Why should an environmentalist care about the condition of a road?  Seeing the Flatlands Road is enough to make one care. This eroding nightmare at one time connected several old homesteads to the community of Suches. The Forest Service now owns this land, and the road serves only as an off-road playground for Jeep convoys out of Atlanta. These Jeeps, spinning their huge rough-tread tires, have created trenches 10-feet deep where the road now runs. All of the missing soil has washed down into Flowers Branch, Suches Creek and ultimately into the Toccoa River. 

Georgia ForestWatch has been working for years to close this environmental nightmare.  Georgia ForestWatch recently led a hike through the area to raise awareness. Recent discussions with the Forest Service indicated they are laying the groundwork to close this blight upon the landscape.

How did roads get this bad though?  During the 1930’s and continuing into the 1970’s, when the Forest Service acquired the 867,000 acres in Georgia that now comprise the Chattahoochee Oconee National Forest, they inherited an array of old woods or timber roads, as well as public roads. Woods roads were constructed for the most part by the large corporations that cut and removed the virgin forest and were built for one time use with no attention paid to sustainability. “Public” roads were crude roads built by early settlers to reach remote homesteads. As the old homesteads were abandoned and acquired by the Forest Service these roads acquired a near mythical status. They were open to all, maintained by no one, unnecessary with the homesteads gone, and environmentally damaging as they devolved into unofficial off-road courses.

Georgia ForestWatch Outreach Coordinator Andrew Linker provides some perspective about the depth and breadth of Flatlands Road’s erosion issues. Photo by Janet Westervelt

Over time, with prodding by Georgia ForestWatch, most of the old woods roads were closed, but several damaging old “public” roads remained open. The Burnett Branch “public” road in Cashes Valley was closed at the urging of Georgia ForestWatch during the forest planning process in 2000. The Rich Mountain “public” road was closed, rebuilt and gated with restricted access as a result of a lawsuit by Georgia ForestWatch in 2004. The Anderson Creek “public” road was closed and obliterated as a result of the threat of a lawsuit by Georgia ForestWatch in 2006.

Since its inception 35 years ago, Georgia ForestWatch has also led the fight to end illegal motorized activity on the Chattahoochee-Oconee National Forest. Initially one of the biggest problems faced was all terrain vehicles or ATVs. Mountain counties were illegally selling license plates to ATVs which meant ATVs could be ridden legally on open Forest Service (FS) roads.

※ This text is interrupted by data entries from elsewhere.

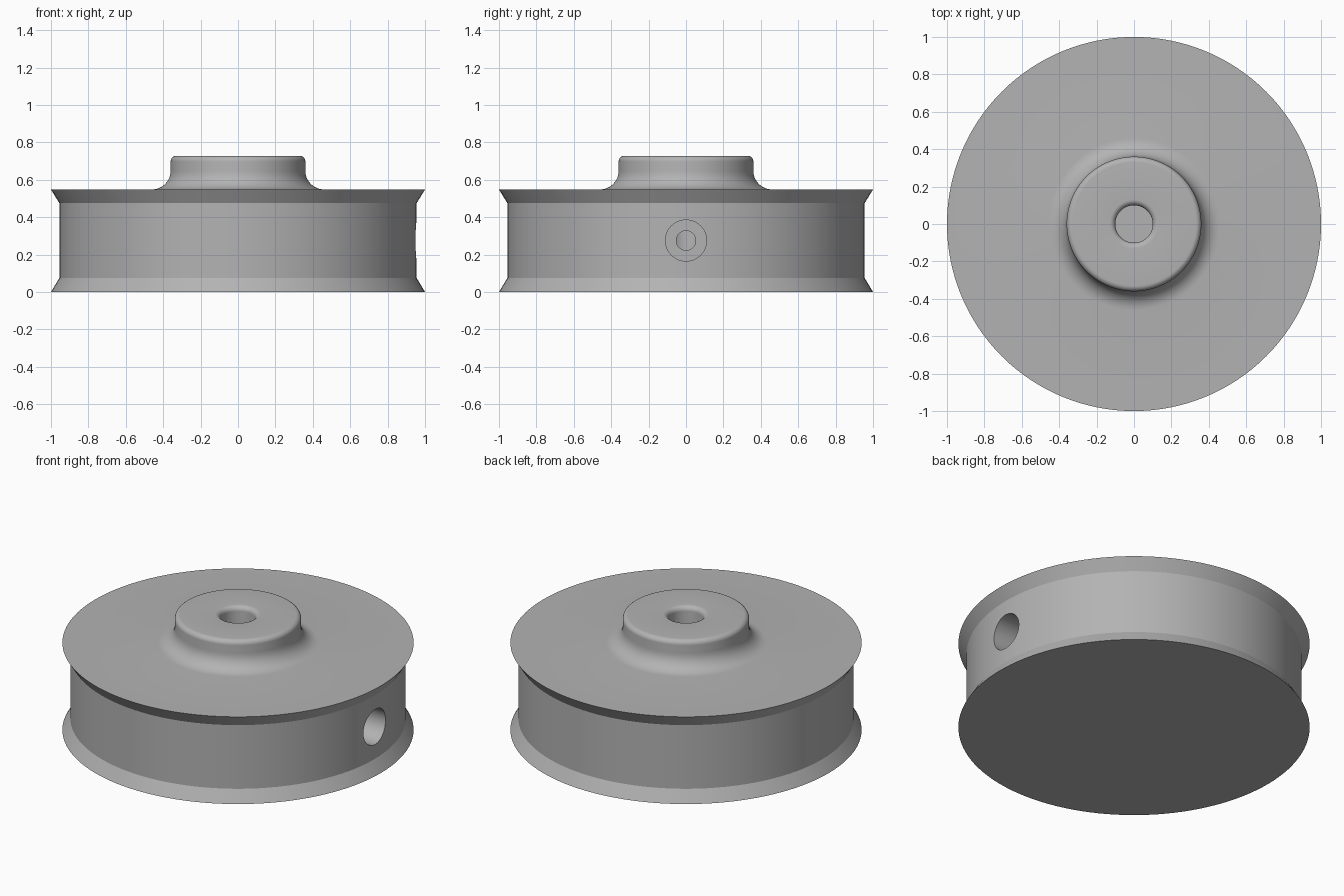
import bpy, bmesh
from math import radians, cos, sin, tau
from mathutils import Matrix, Vector

cube = bpy.data.objects.get("Cube")
if cube:
    bpy.data.objects.remove(cube, do_unlink=True)

steel = bpy.data.materials.new("plain grey")
steel.use_nodes = True
GREY = (0.45, 0.45, 0.45, 1)
steel.diffuse_color = GREY
steel.node_tree.nodes["Principled BSDF"].inputs["Base Color"].default_value = GREY


def arc(cx, cz, r, start, end, steps=8):
    """Points of a rounded corner in the profile."""
    angles = [radians(start + (end - start) * i / steps) for i in range(steps + 1)]
    return [(cx + r * cos(a), cz + r * sin(a)) for a in angles]


def lathe(name, profile, segments, matrix=Matrix()):
    """Spin a profile that starts and ends on the z axis into a closed solid."""
    bm = bmesh.new()
    verts = [bm.verts.new((r, 0, z)) for r, z in profile]
    edges = [bm.edges.new(pair) for pair in zip(verts, verts[1:])]
    bmesh.ops.spin(bm, geom=verts + edges, cent=(0, 0, 0), axis=(0, 0, 1),
                   angle=tau, steps=segments, use_duplicate=False)
    bmesh.ops.remove_doubles(bm, verts=bm.verts, dist=1e-5)
    bmesh.ops.recalc_face_normals(bm, faces=bm.faces)
    bm.transform(matrix)
    mesh = bpy.data.meshes.new(name)
    bm.to_mesh(mesh)
    bm.free()
    mesh.materials.append(steel)
    obj = bpy.data.objects.new(name, mesh)
    bpy.context.collection.objects.link(obj)
    return obj


# Flanged drum, filleted hub and blind shaft bore in one profile
profile = [(0, 0), (1, 0), (0.955, 0.075), (0.955, 0.475), (1, 0.548)]
profile += arc(0.46, 0.648, 0.1, 270, 180)
profile += arc(0.33, 0.698, 0.03, 0, 90)
profile += arc(0.13, 0.698, 0.03, 90, 180)
profile += [(0.1, 0.08), (0, 0.08)]
wheel = lathe("pulley_wheel", profile, 128)

# Stepped screw hole from the left side into the bore
to_x = Matrix.Translation(Vector((0, 0, 0.275))) @ Matrix.Rotation(radians(90), 4, "Y")
cutter = lathe("screw_hole_cutter",
               [(0, 0), (0.052, 0), (0.052, 0.4), (0.11, 0.4), (0.11, 1.2), (0, 1.2)],
               48, to_x)
cutter.hide_render = True

cut = wheel.modifiers.new("screw hole", "BOOLEAN")
cut.operation = "DIFFERENCE"
cut.solver = "EXACT"
cut.object = cutter
bpy.context.view_layer.objects.active = wheel
wheel.select_set(True)
bpy.ops.object.modifier_apply(modifier=cut.name)
bpy.data.objects.remove(cutter, do_unlink=True)

bpy.ops.object.shade_smooth_by_angle(angle=radians(25))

Once on roads, ATVs created a web of eroding off-road trails, allowing sediment to pour into streams. In 2000, Georgia ForestWatch pointed out to state officials that under Georgia code, ATVs were not legally entitled to license plates.  After some back and forth, and threats of a lawsuit, the state ordered the counties to halt the practice. Now 20 years later, illegal ATV activity is a fraction of what it once was. 

Now in 2021 Georgia ForestWatch has initiated the Clean Mountain Streams Campaign to deal with the biggest chronic threats to our streams, including a handful of roads causing the worst sedimentation.  Our goal is to get these roads closed and/or rehabilitated. Learn how you can become involved.  Our voices are stronger together.